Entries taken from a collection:
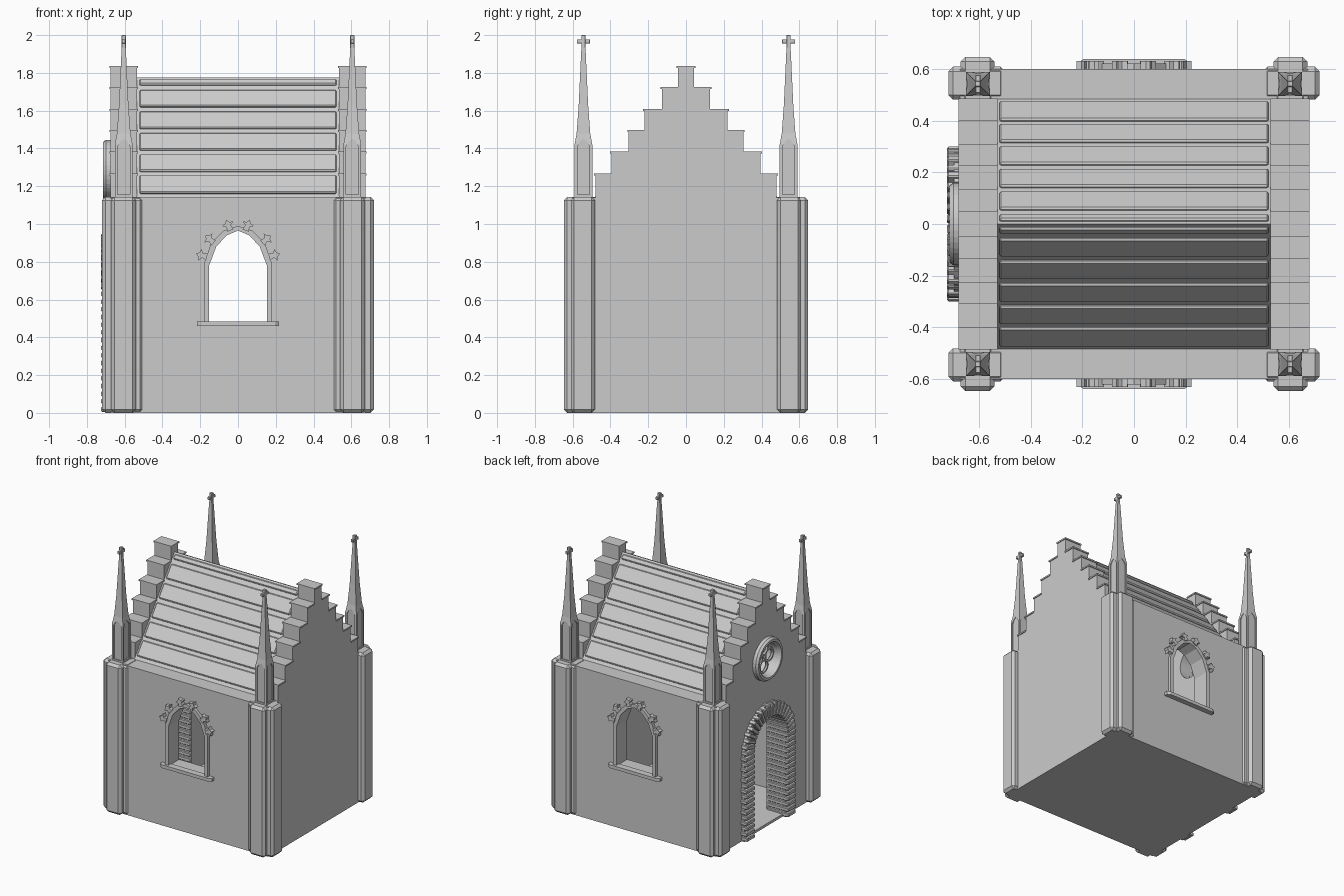
import bpy, bmesh, math
from mathutils import Matrix, Vector

if "Cube" in bpy.data.objects:
    bpy.data.objects.remove(bpy.data.objects["Cube"])


def finish(name, bm, bevel=0.0):
    if bevel:
        bmesh.ops.bevel(bm, geom=bm.edges[:], offset=bevel, segments=1, affect='EDGES')
    bmesh.ops.recalc_face_normals(bm, faces=bm.faces[:])
    me = bpy.data.meshes.new(name)
    bm.to_mesh(me)
    bm.free()
    ob = bpy.data.objects.new(name, me)
    bpy.context.collection.objects.link(ob)
    return ob


def box(name, x, y, z, bevel=0.0):
    bm = bmesh.new()
    bmesh.ops.create_cube(bm, size=1)
    for v in bm.verts:
        v.co = Vector([(r[0] + r[1]) / 2 + c * (r[1] - r[0]) for r, c in zip((x, y, z), v.co)])
    return finish(name, bm, bevel)


def prism(name, pts, axis, a, b):
    """Extrude a (horizontal, z) outline along x or y from a to b."""
    bm = bmesh.new()
    vs = [bm.verts.new((a, p, z) if axis == 'x' else (p, a, z)) for p, z in pts]
    f = bm.faces.new(vs)
    r = bmesh.ops.extrude_face_region(bm, geom=[f])
    d = Vector((b - a, 0, 0)) if axis == 'x' else Vector((0, b - a, 0))
    bmesh.ops.translate(bm, vec=d, verts=[e for e in r['geom'] if isinstance(e, bmesh.types.BMVert)])
    return finish(name, bm)


def cut(ob, cutters, keep=False):
    for c in cutters:
        m = ob.modifiers.new('cut', 'BOOLEAN')
        m.operation, m.solver, m.object = 'DIFFERENCE', 'EXACT', c
        bpy.context.view_layer.objects.active = ob
        bpy.ops.object.modifier_apply(modifier=m.name)
        if not keep:
            bpy.data.objects.remove(c)


def mirror_pts(half):
    """Complete a symmetric outline from its right half (last point on the axis)."""
    return half + [(-p, z) for p, z in reversed(half[:-1])]


def arch(r, spring, n=24, z0=0.0):
    return [(r, z0)] + [(r * math.cos(math.pi * i / n), spring + r * math.sin(math.pi * i / n))
                        for i in range(n + 1)] + [(-r, z0)]


# Hollow body and roof
body = box('body_walls', (-.675, .675), (-.6, .6), (0, 1.14))
roof = prism('roof', [(-.487, 1.138), (.487, 1.138), (0, 1.775)], 'x', -.537, .537)
room = prism('room_cutter', [(-.49, .02), (.49, .02), (.49, 1.06), (0, 1.70), (-.49, 1.06)], 'x', -.535, .535)
cut(body, [room], keep=True)
room.scale.x = 1.02
bpy.context.view_layer.update()
cut(roof, [room])

# Window and door openings
win_in = mirror_pts([(.153, .48), (.153, .78), (.115, .88), (.06, .94), (0, .965)])
win_out = mirror_pts([(.18, .48), (.18, .79), (.142, .9), (.075, .965), (0, .99)])
SPRING = .65
cut(body, [prism('window_cutter', win_in, 'y', -.8, .8),
           prism('door_cutter', arch(.21, SPRING, z0=.02), 'x', -.8, -.5)])

# Stepped gables with coping slabs
tiers = [(.48, 1.265), (.395, 1.382), (.304, 1.494), (.22, 1.607), (.128, 1.722), (.042, 1.833)]
half = [(.48, 1.135)]
for i, (y, z) in enumerate(tiers):
    half += [(y, tiers[i - 1][1])] if i else []
    half += [(y, z)]
outline = half + [(-y, z) for y, z in reversed(half)]
for s in (-1, 1):
    gable = prism('stepped_gable', outline, 'x', s * .535, s * .675)
    if s < 0:
        bm = bmesh.new()
        bmesh.ops.create_cone(bm, segments=32, radius1=.125, radius2=.125, depth=.4, cap_ends=True,
                              matrix=Matrix.Translation((-.605, 0, 1.285)) @ Matrix.Rotation(math.pi / 2, 4, 'Y'))
        rose_cut = finish('rose_cutter', bm)
        cut(gable, [rose_cut], keep=True)
        cut(roof, [rose_cut])
    xs = sorted((s * .53, s * .681))
    for i, (y, z) in enumerate(tiers):
        inner = tiers[i + 1][0] if i < 5 else 0
        for t in (-1, 1):
            box('coping', xs, sorted((t * inner, t * (y + .007))), (z - .008, z + .003))

# Roof slats on both slopes
slope = math.atan2(.637, .487)
for s in (-1, 1):
    for z0, z1 in [(1.16, 1.255), (1.275, 1.365), (1.388, 1.478), (1.502, 1.592), (1.618, 1.706), (1.733, 1.763)]:
        L = (z1 - z0) / math.sin(slope)
        ob = box('roof_slat', (-.522, .522), (-L / 2, L / 2), (-.012, .012), .007)
        zc = (z0 + z1) / 2
        ob.location = (0, s * .487 * (1.775 - zc) / .637, zc)
        ob.rotation_euler.x = -s * slope

# Corner buttresses and pinnacles
spire_profile = [(.047, 1.135), (.047, 1.42), (.036, 1.48), (.025, 1.63), (.012, 1.91), (.01, 1.94)]
niche = [(-.032, 1.155), (.032, 1.155), (.032, 1.41), (.018, 1.437), (0, 1.452), (-.018, 1.437), (-.032, 1.41)]
bm = bmesh.new()
rings = [[bm.verts.new((a * h, b * h, z)) for a, b in ((1, 1), (-1, 1), (-1, -1), (1, -1))] for h, z in spire_profile]
for r0, r1 in zip(rings, rings[1:]):
    for i in range(4):
        bm.faces.new((r0[i], r0[(i + 1) % 4], r1[(i + 1) % 4], r1[i]))
bm.faces.new(rings[0])
bm.faces.new(rings[-1])
spire = finish('pinnacle', bm)
cut(spire, [prism('niche_cutter', niche, ax, s * .039, s * .07) for ax in 'xy' for s in (-1, 1)])
for sx in (-1, 1):
    for sy in (-1, 1):
        box('buttress_long', sorted((sx * .54, sx * .672)), sorted((sy * .45, sy * .647)), (0, 1.143), .018)
        box('buttress_side', sorted((sx * .5, sx * .72)), sorted((sy * .482, sy * .61)), (0, 1.143), .018)
        px, py = sx * .605, sy * .543
        ob = bpy.data.objects.new('pinnacle', spire.data)
        ob.location = (px, py, 0)
        bpy.context.collection.objects.link(ob)
        box('cross_post', (px - .011, px + .011), (py - .011, py + .011), (1.93, 2.0), .002)
        box('cross_arm', (px - .01, px + .01), (py - .035, py + .035), (1.956, 1.978), .002)
bpy.data.objects.remove(spire)

# Window frames, sills and crockets
leaf = [(-.018, -.012), (-.012, .012), (-.032, .026), (-.012, .032), (0, .048),
        (.012, .032), (.032, .026), (.012, .012), (.018, -.012)]
for s in (-1, 1):
    prism('window_frame', win_out + win_in[::-1], 'y', s * .595, s * .622)
    sill = [(-.218, s * .59), (-.218, s * .625), (-.195, s * .64), (.195, s * .64), (.218, s * .625), (.218, s * .59)]
    bm = bmesh.new()
    f = bm.faces.new([bm.verts.new((x, y, .46)) for x, y in sill])
    r = bmesh.ops.extrude_face_region(bm, geom=[f])
    bmesh.ops.translate(bm, vec=(0, 0, .025), verts=[e for e in r['geom'] if isinstance(e, bmesh.types.BMVert)])
    finish('window_sill', bm)
    for m in (-1, 1):
        for x, z, deg in ((.176, .83, 75), (.138, .908, 48), (.045, .977, 22)):
            a = math.radians(deg)
            pts = [(m * (x + u * math.cos(a) + v * math.sin(a)), z - u * math.sin(a) + v * math.cos(a)) for u, v in leaf]
            prism('crocket', pts, 'y', s * .598, s * .632)

# Door surround: backing band with toothed stones
prism('door_band', arch(.29, SPRING) + arch(.206, SPRING)[::-1], 'x', -.535, -.697)
N, M = 16, 20
spots = [(m * .25, (i + .5) * SPRING / N, 0 if m > 0 else math.pi) for m in (-1, 1) for i in range(N)]
for i in range(M):
    a = math.pi * (i + .5) / M
    spots.append((.25 * math.cos(a), SPRING + .25 * math.sin(a), a))
for k, (y, z, a) in enumerate(spots):
    w = .05 if k % 2 else .043
    ob = box('door_stone', (-.724, -.54), (-.05, w), (-.0145, .0145), .005)
    ob.location = (0, y, z)
    ob.rotation_euler.x = a

# Rose window: moulded ring and four-lobed tracery
prof = [(.118, -.6), (.118, -.69), (.13, -.716), (.148, -.716), (.16, -.7), (.16, -.66)]
bm = bmesh.new()
S = 40
rings = [[bm.verts.new((x, r * math.cos(2 * math.pi * i / S), 1.285 + r * math.sin(2 * math.pi * i / S)))
          for r, x in prof] for i in range(S)]
for i in range(S):
    for j in range(len(prof)):
        k = (j + 1) % len(prof)
        n = (i + 1) % S
        bm.faces.new((rings[i][j], rings[i][k], rings[n][k], rings[n][j]))
finish('rose_ring', bm)
for i in range(4):
    a = math.pi / 2 * i
    bpy.ops.mesh.primitive_torus_add(location=(-.65, .066 * math.cos(a), 1.285 + .066 * math.sin(a)),
                                     rotation=(0, math.pi / 2, 0), major_radius=.046, minor_radius=.011,
                                     major_segments=20, minor_segments=6)
    bpy.context.object.name = 'rose_tracery'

== INSTRUCTIONS TO FOLLOW ==
The required output is the stretch of entries above from the line containing "for r0, r1 in" through the line containing "ob.location = (px, py, 0)", reproduced exactly.

== EXERCISE SOLUTION ==
for r0, r1 in zip(rings, rings[1:]):
    for i in range(4):
        bm.faces.new((r0[i], r0[(i + 1) % 4], r1[(i + 1) % 4], r1[i]))
bm.faces.new(rings[0])
bm.faces.new(rings[-1])
spire = finish('pinnacle', bm)
cut(spire, [prism('niche_cutter', niche, ax, s * .039, s * .07) for ax in 'xy' for s in (-1, 1)])
for sx in (-1, 1):
    for sy in (-1, 1):
        box('buttress_long', sorted((sx * .54, sx * .672)), sorted((sy * .45, sy * .647)), (0, 1.143), .018)
        box('buttress_side', sorted((sx * .5, sx * .72)), sorted((sy * .482, sy * .61)), (0, 1.143), .018)
        px, py = sx * .605, sy * .543
        ob = bpy.data.objects.new('pinnacle', spire.data)
        ob.location = (px, py, 0)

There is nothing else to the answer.